Exercise instructions: Every line in the material below that includes "objects" should be copied.

'''

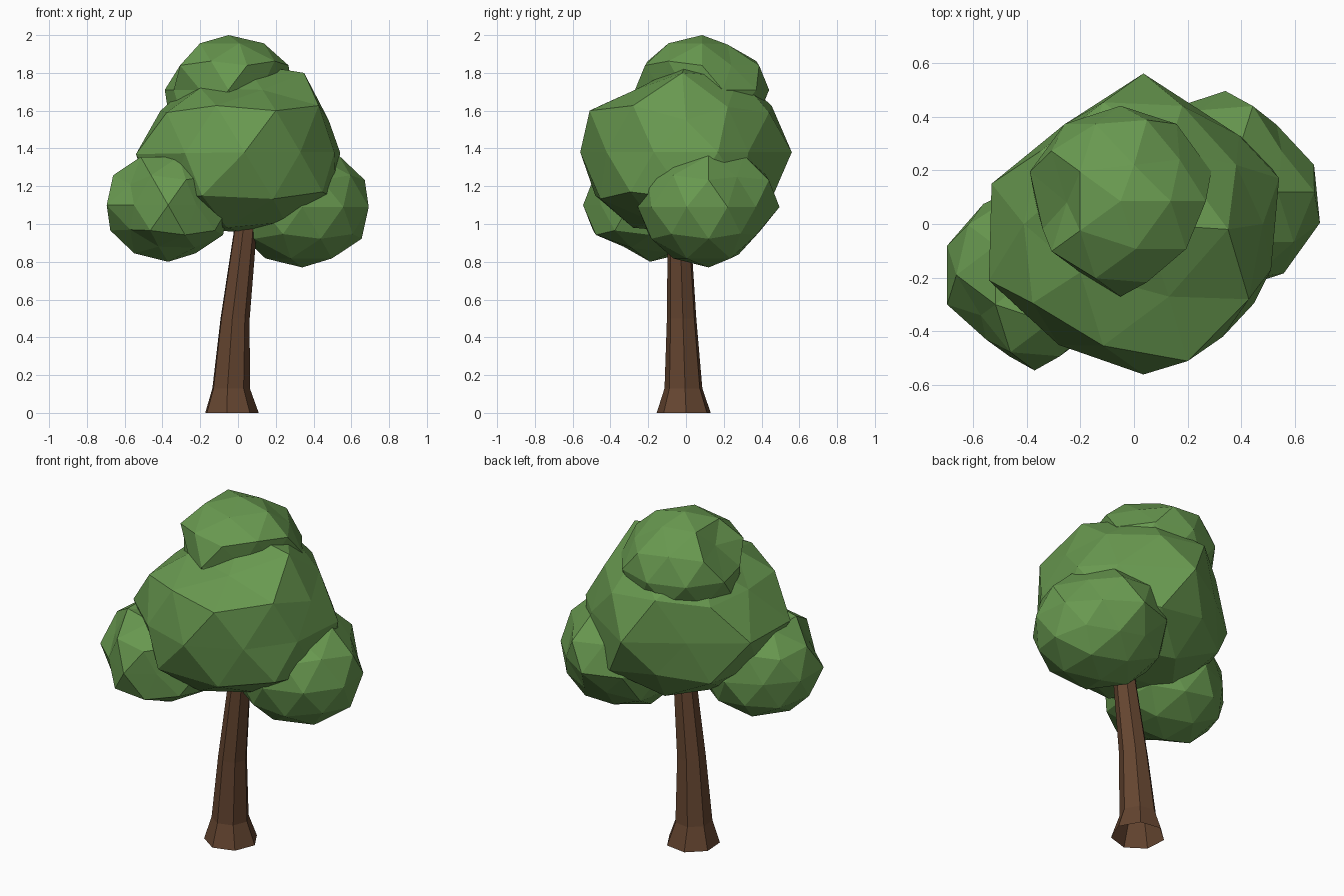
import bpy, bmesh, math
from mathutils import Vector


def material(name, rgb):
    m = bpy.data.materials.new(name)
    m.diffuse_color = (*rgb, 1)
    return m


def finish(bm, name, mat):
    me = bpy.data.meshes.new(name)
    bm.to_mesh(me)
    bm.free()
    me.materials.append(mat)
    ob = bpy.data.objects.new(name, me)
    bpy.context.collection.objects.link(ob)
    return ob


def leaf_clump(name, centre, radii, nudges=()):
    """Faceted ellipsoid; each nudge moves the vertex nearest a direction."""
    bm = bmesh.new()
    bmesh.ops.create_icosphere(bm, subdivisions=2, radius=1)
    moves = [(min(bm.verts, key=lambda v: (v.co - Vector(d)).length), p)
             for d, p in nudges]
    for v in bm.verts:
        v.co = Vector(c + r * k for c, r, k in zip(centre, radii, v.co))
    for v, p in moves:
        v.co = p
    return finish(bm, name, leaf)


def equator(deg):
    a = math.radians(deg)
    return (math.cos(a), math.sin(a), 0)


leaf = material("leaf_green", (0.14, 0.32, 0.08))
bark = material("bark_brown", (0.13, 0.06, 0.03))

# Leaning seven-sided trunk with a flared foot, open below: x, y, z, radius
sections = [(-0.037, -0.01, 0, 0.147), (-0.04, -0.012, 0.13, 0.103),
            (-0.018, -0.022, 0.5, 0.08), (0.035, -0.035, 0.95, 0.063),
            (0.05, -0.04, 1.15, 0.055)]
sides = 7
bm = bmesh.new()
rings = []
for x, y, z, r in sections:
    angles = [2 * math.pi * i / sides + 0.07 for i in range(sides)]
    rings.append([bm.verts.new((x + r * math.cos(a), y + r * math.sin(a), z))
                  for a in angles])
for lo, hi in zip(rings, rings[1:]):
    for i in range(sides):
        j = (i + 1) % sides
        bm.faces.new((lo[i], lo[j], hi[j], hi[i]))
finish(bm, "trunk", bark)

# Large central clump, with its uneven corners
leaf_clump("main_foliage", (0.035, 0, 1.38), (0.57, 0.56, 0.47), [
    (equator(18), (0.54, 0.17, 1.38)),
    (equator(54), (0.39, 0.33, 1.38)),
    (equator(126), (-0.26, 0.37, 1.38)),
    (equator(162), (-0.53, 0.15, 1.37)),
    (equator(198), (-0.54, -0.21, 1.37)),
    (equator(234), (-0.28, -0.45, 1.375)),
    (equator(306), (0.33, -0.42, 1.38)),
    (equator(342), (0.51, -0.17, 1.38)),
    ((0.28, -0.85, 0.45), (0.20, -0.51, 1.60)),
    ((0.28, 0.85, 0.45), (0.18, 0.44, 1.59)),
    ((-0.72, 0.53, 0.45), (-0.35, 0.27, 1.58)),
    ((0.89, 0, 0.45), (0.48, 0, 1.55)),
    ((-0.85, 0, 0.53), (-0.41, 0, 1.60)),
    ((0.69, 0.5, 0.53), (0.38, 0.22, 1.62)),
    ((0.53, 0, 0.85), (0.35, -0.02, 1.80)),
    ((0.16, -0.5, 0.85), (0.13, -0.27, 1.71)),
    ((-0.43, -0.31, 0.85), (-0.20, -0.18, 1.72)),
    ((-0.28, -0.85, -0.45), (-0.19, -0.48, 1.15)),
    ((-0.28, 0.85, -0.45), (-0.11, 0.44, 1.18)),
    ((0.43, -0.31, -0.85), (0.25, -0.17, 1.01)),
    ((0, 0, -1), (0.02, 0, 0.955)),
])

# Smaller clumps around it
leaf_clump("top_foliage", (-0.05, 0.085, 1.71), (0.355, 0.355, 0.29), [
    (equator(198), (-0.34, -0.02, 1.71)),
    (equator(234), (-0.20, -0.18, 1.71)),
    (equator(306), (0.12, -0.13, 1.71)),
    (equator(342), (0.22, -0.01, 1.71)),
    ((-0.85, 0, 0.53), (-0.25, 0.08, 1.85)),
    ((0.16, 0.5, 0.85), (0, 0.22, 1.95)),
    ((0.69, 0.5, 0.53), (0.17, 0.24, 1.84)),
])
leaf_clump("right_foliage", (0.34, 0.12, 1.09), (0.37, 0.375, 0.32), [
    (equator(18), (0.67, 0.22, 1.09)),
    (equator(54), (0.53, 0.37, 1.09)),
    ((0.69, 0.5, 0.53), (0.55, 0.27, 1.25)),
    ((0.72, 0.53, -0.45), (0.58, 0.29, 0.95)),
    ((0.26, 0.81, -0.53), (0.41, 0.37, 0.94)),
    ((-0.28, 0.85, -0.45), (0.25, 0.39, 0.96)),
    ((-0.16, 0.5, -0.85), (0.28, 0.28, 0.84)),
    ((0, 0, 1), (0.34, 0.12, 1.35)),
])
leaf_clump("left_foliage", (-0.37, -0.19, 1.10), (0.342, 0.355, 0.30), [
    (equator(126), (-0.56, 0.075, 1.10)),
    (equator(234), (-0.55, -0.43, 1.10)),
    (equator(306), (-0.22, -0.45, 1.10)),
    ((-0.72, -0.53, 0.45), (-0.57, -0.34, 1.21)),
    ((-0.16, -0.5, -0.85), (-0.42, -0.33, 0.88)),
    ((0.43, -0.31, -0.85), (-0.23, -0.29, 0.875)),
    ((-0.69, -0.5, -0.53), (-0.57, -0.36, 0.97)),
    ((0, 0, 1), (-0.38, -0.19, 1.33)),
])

'''

Answer to the exercise:
    ob = bpy.data.objects.new(name, me)
    bpy.context.collection.objects.link(ob)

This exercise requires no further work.